**What this task involves**
The entries below are to be reproduced exactly, with their pictures omitted.

──────── Data ────────

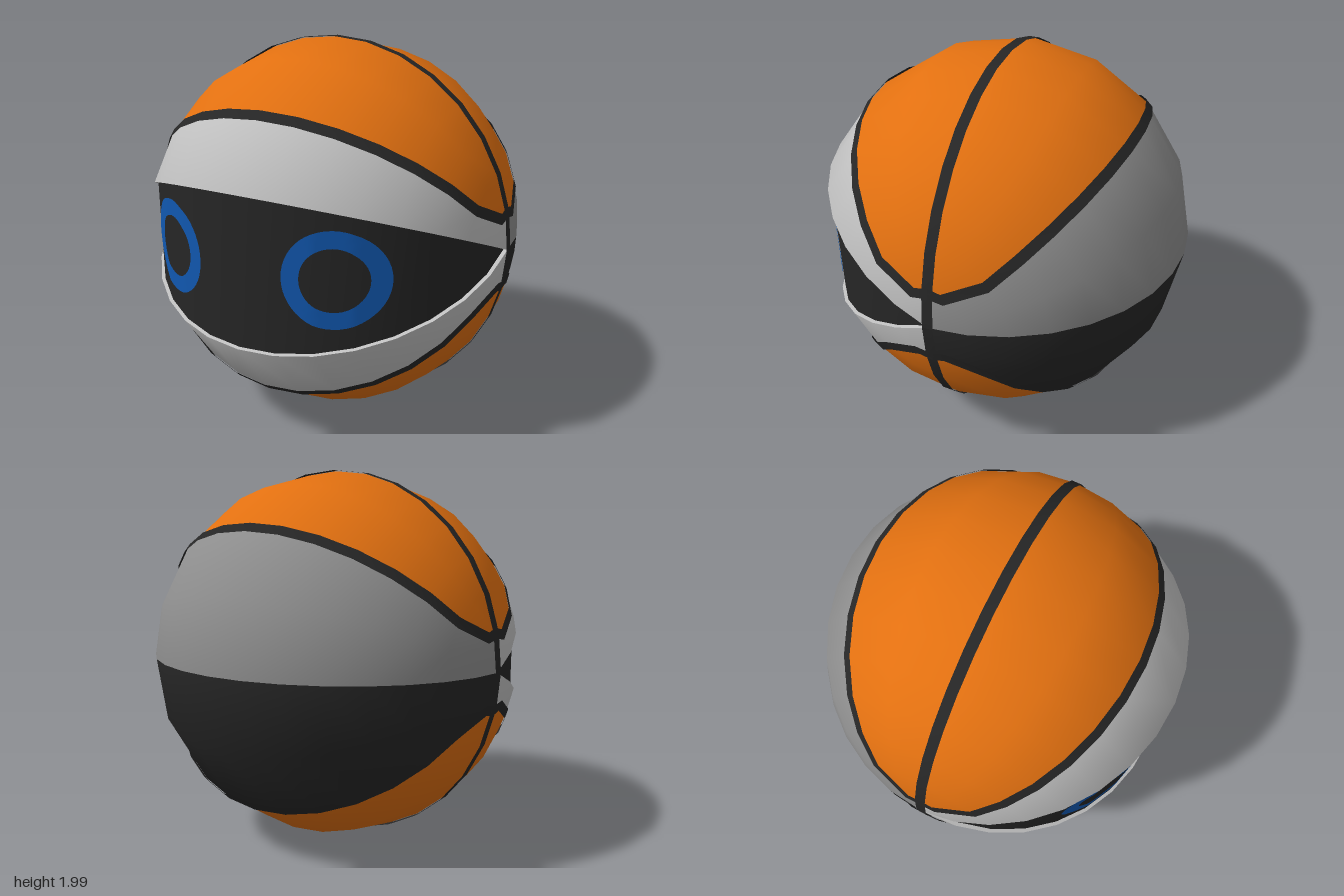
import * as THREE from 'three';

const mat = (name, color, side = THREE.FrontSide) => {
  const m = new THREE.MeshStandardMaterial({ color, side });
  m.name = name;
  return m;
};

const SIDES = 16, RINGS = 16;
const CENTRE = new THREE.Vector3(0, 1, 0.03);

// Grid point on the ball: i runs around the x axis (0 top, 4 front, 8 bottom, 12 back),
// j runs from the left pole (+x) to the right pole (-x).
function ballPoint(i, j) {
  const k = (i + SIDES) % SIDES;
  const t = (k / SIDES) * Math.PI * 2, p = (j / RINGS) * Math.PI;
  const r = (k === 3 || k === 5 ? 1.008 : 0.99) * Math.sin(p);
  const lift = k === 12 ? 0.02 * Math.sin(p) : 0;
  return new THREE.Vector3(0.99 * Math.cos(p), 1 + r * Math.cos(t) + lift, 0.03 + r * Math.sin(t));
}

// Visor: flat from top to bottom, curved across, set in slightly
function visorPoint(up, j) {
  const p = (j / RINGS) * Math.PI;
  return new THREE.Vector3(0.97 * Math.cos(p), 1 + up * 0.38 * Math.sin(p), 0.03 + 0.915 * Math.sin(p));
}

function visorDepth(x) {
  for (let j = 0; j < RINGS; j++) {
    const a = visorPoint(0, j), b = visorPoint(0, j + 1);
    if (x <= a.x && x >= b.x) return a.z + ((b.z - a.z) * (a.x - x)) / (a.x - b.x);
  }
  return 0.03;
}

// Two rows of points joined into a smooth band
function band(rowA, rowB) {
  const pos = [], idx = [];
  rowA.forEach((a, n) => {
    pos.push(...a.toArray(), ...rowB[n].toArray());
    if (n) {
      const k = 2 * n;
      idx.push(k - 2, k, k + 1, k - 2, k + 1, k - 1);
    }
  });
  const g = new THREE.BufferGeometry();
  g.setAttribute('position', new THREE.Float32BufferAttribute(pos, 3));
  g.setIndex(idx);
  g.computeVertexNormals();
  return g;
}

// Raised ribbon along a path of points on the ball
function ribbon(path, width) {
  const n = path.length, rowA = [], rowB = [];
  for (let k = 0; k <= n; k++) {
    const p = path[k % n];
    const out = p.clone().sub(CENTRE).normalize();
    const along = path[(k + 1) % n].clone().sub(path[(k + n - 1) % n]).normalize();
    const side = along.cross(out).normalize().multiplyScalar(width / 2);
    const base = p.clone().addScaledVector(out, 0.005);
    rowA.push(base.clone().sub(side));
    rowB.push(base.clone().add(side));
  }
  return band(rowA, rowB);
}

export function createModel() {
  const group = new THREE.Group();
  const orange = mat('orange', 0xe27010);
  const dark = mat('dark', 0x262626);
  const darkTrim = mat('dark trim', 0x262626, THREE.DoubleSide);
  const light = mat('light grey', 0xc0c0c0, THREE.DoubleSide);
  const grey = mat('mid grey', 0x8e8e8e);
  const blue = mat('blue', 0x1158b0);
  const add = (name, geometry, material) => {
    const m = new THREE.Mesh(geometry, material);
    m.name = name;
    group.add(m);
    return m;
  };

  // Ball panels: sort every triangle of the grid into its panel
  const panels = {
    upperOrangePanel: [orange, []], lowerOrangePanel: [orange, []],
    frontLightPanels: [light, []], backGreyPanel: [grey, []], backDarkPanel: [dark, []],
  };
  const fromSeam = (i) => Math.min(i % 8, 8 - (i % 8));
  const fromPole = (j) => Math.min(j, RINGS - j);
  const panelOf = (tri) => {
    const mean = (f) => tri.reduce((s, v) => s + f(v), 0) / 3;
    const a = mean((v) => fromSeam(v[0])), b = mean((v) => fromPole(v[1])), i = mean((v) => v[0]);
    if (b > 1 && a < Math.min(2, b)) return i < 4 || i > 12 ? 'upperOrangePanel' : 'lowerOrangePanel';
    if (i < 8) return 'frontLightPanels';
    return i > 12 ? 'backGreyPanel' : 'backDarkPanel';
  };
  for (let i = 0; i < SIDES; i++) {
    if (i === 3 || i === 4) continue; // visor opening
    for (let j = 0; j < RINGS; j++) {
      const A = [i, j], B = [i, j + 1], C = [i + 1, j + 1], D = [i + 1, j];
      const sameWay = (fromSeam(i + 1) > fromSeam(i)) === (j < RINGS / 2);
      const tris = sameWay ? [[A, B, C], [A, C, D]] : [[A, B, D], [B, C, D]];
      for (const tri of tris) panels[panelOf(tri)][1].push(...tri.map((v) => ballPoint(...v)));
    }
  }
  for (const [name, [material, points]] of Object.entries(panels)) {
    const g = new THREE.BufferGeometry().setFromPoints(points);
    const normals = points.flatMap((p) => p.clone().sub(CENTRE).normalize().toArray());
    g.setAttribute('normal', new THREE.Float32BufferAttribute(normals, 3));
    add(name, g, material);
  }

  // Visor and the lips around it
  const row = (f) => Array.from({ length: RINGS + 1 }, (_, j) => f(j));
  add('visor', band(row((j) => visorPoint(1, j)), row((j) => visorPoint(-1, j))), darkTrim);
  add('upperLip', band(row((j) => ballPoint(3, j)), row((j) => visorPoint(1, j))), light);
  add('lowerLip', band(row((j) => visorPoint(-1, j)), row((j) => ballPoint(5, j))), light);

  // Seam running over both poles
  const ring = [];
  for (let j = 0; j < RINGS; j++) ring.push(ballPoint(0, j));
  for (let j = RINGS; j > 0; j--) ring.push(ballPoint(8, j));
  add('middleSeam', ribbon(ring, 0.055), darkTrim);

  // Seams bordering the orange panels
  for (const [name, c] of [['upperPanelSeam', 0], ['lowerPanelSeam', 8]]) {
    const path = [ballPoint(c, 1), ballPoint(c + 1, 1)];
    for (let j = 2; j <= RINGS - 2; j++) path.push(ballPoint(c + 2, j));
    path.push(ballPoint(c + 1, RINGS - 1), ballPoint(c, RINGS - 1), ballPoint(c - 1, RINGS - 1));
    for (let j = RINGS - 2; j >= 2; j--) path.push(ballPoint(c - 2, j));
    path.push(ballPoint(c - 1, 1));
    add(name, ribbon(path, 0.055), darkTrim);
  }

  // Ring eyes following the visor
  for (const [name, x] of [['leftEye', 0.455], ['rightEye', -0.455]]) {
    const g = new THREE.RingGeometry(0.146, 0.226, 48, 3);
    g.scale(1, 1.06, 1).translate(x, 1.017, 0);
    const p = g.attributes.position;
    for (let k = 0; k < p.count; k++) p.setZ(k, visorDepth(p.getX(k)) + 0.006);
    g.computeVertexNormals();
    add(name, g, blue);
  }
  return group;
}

────────

**Response area**
import * as THREE from 'three';

const mat = (name, color, side = THREE.FrontSide) => {
  const m = new THREE.MeshStandardMaterial({ color, side });
  m.name = name;
  return m;
};

const SIDES = 16, RINGS = 16;
const CENTRE = new THREE.Vector3(0, 1, 0.03);

// Grid point on the ball: i runs around the x axis (0 top, 4 front, 8 bottom, 12 back),
// j runs from the left pole (+x) to the right pole (-x).
function ballPoint(i, j) {
  const k = (i + SIDES) % SIDES;
  const t = (k / SIDES) * Math.PI * 2, p = (j / RINGS) * Math.PI;
  const r = (k === 3 || k === 5 ? 1.008 : 0.99) * Math.sin(p);
  const lift = k === 12 ? 0.02 * Math.sin(p) : 0;
  return new THREE.Vector3(0.99 * Math.cos(p), 1 + r * Math.cos(t) + lift, 0.03 + r * Math.sin(t));
}

// Visor: flat from top to bottom, curved across, set in slightly
function visorPoint(up, j) {
  const p = (j / RINGS) * Math.PI;
  return new THREE.Vector3(0.97 * Math.cos(p), 1 + up * 0.38 * Math.sin(p), 0.03 + 0.915 * Math.sin(p));
}

function visorDepth(x) {
  for (let j = 0; j < RINGS; j++) {
    const a = visorPoint(0, j), b = visorPoint(0, j + 1);
    if (x <= a.x && x >= b.x) return a.z + ((b.z - a.z) * (a.x - x)) / (a.x - b.x);
  }
  return 0.03;
}

// Two rows of points joined into a smooth band
function band(rowA, rowB) {
  const pos = [], idx = [];
  rowA.forEach((a, n) => {
    pos.push(...a.toArray(), ...rowB[n].toArray());
    if (n) {
      const k = 2 * n;
      idx.push(k - 2, k, k + 1, k - 2, k + 1, k - 1);
    }
  });
  const g = new THREE.BufferGeometry();
  g.setAttribute('position', new THREE.Float32BufferAttribute(pos, 3));
  g.setIndex(idx);
  g.computeVertexNormals();
  return g;
}

// Raised ribbon along a path of points on the ball
function ribbon(path, width) {
  const n = path.length, rowA = [], rowB = [];
  for (let k = 0; k <= n; k++) {
    const p = path[k % n];
    const out = p.clone().sub(CENTRE).normalize();
    const along = path[(k + 1) % n].clone().sub(path[(k + n - 1) % n]).normalize();
    const side = along.cross(out).normalize().multiplyScalar(width / 2);
    const base = p.clone().addScaledVector(out, 0.005);
    rowA.push(base.clone().sub(side));
    rowB.push(base.clone().add(side));
  }
  return band(rowA, rowB);
}

export function createModel() {
  const group = new THREE.Group();
  const orange = mat('orange', 0xe27010);
  const dark = mat('dark', 0x262626);
  const darkTrim = mat('dark trim', 0x262626, THREE.DoubleSide);
  const light = mat('light grey', 0xc0c0c0, THREE.DoubleSide);
  const grey = mat('mid grey', 0x8e8e8e);
  const blue = mat('blue', 0x1158b0);
  const add = (name, geometry, material) => {
    const m = new THREE.Mesh(geometry, material);
    m.name = name;
    group.add(m);
    return m;
  };

  // Ball panels: sort every triangle of the grid into its panel
  const panels = {
    upperOrangePanel: [orange, []], lowerOrangePanel: [orange, []],
    frontLightPanels: [light, []], backGreyPanel: [grey, []], backDarkPanel: [dark, []],
  };
  const fromSeam = (i) => Math.min(i % 8, 8 - (i % 8));
  const fromPole = (j) => Math.min(j, RINGS - j);
  const panelOf = (tri) => {
    const mean = (f) => tri.reduce((s, v) => s + f(v), 0) / 3;
    const a = mean((v) => fromSeam(v[0])), b = mean((v) => fromPole(v[1])), i = mean((v) => v[0]);
    if (b > 1 && a < Math.min(2, b)) return i < 4 || i > 12 ? 'upperOrangePanel' : 'lowerOrangePanel';
    if (i < 8) return 'frontLightPanels';
    return i > 12 ? 'backGreyPanel' : 'backDarkPanel';
  };
  for (let i = 0; i < SIDES; i++) {
    if (i === 3 || i === 4) continue; // visor opening
    for (let j = 0; j < RINGS; j++) {
      const A = [i, j], B = [i, j + 1], C = [i + 1, j + 1], D = [i + 1, j];
      const sameWay = (fromSeam(i + 1) > fromSeam(i)) === (j < RINGS / 2);
      const tris = sameWay ? [[A, B, C], [A, C, D]] : [[A, B, D], [B, C, D]];
      for (const tri of tris) panels[panelOf(tri)][1].push(...tri.map((v) => ballPoint(...v)));
    }
  }
  for (const [name, [material, points]] of Object.entries(panels)) {
    const g = new THREE.BufferGeometry().setFromPoints(points);
    const normals = points.flatMap((p) => p.clone().sub(CENTRE).normalize().toArray());
    g.setAttribute('normal', new THREE.Float32BufferAttribute(normals, 3));
    add(name, g, material);
  }

  // Visor and the lips around it
  const row = (f) => Array.from({ length: RINGS + 1 }, (_, j) => f(j));
  add('visor', band(row((j) => visorPoint(1, j)), row((j) => visorPoint(-1, j))), darkTrim);
  add('upperLip', band(row((j) => ballPoint(3, j)), row((j) => visorPoint(1, j))), light);
  add('lowerLip', band(row((j) => visorPoint(-1, j)), row((j) => ballPoint(5, j))), light);

  // Seam running over both poles
  const ring = [];
  for (let j = 0; j < RINGS; j++) ring.push(ballPoint(0, j));
  for (let j = RINGS; j > 0; j--) ring.push(ballPoint(8, j));
  add('middleSeam', ribbon(ring, 0.055), darkTrim);

  // Seams bordering the orange panels
  for (const [name, c] of [['upperPanelSeam', 0], ['lowerPanelSeam', 8]]) {
    const path = [ballPoint(c, 1), ballPoint(c + 1, 1)];
    for (let j = 2; j <= RINGS - 2; j++) path.push(ballPoint(c + 2, j));
    path.push(ballPoint(c + 1, RINGS - 1), ballPoint(c, RINGS - 1), ballPoint(c - 1, RINGS - 1));
    for (let j = RINGS - 2; j >= 2; j--) path.push(ballPoint(c - 2, j));
    path.push(ballPoint(c - 1, 1));
    add(name, ribbon(path, 0.055), darkTrim);
  }

  // Ring eyes following the visor
  for (const [name, x] of [['leftEye', 0.455], ['rightEye', -0.455]]) {
    const g = new THREE.RingGeometry(0.146, 0.226, 48, 3);
    g.scale(1, 1.06, 1).translate(x, 1.017, 0);
    const p = g.attributes.position;
    for (let k = 0; k < p.count; k++) p.setZ(k, visorDepth(p.getX(k)) + 0.006);
    g.computeVertexNormals();
    add(name, g, blue);
  }
  return group;
}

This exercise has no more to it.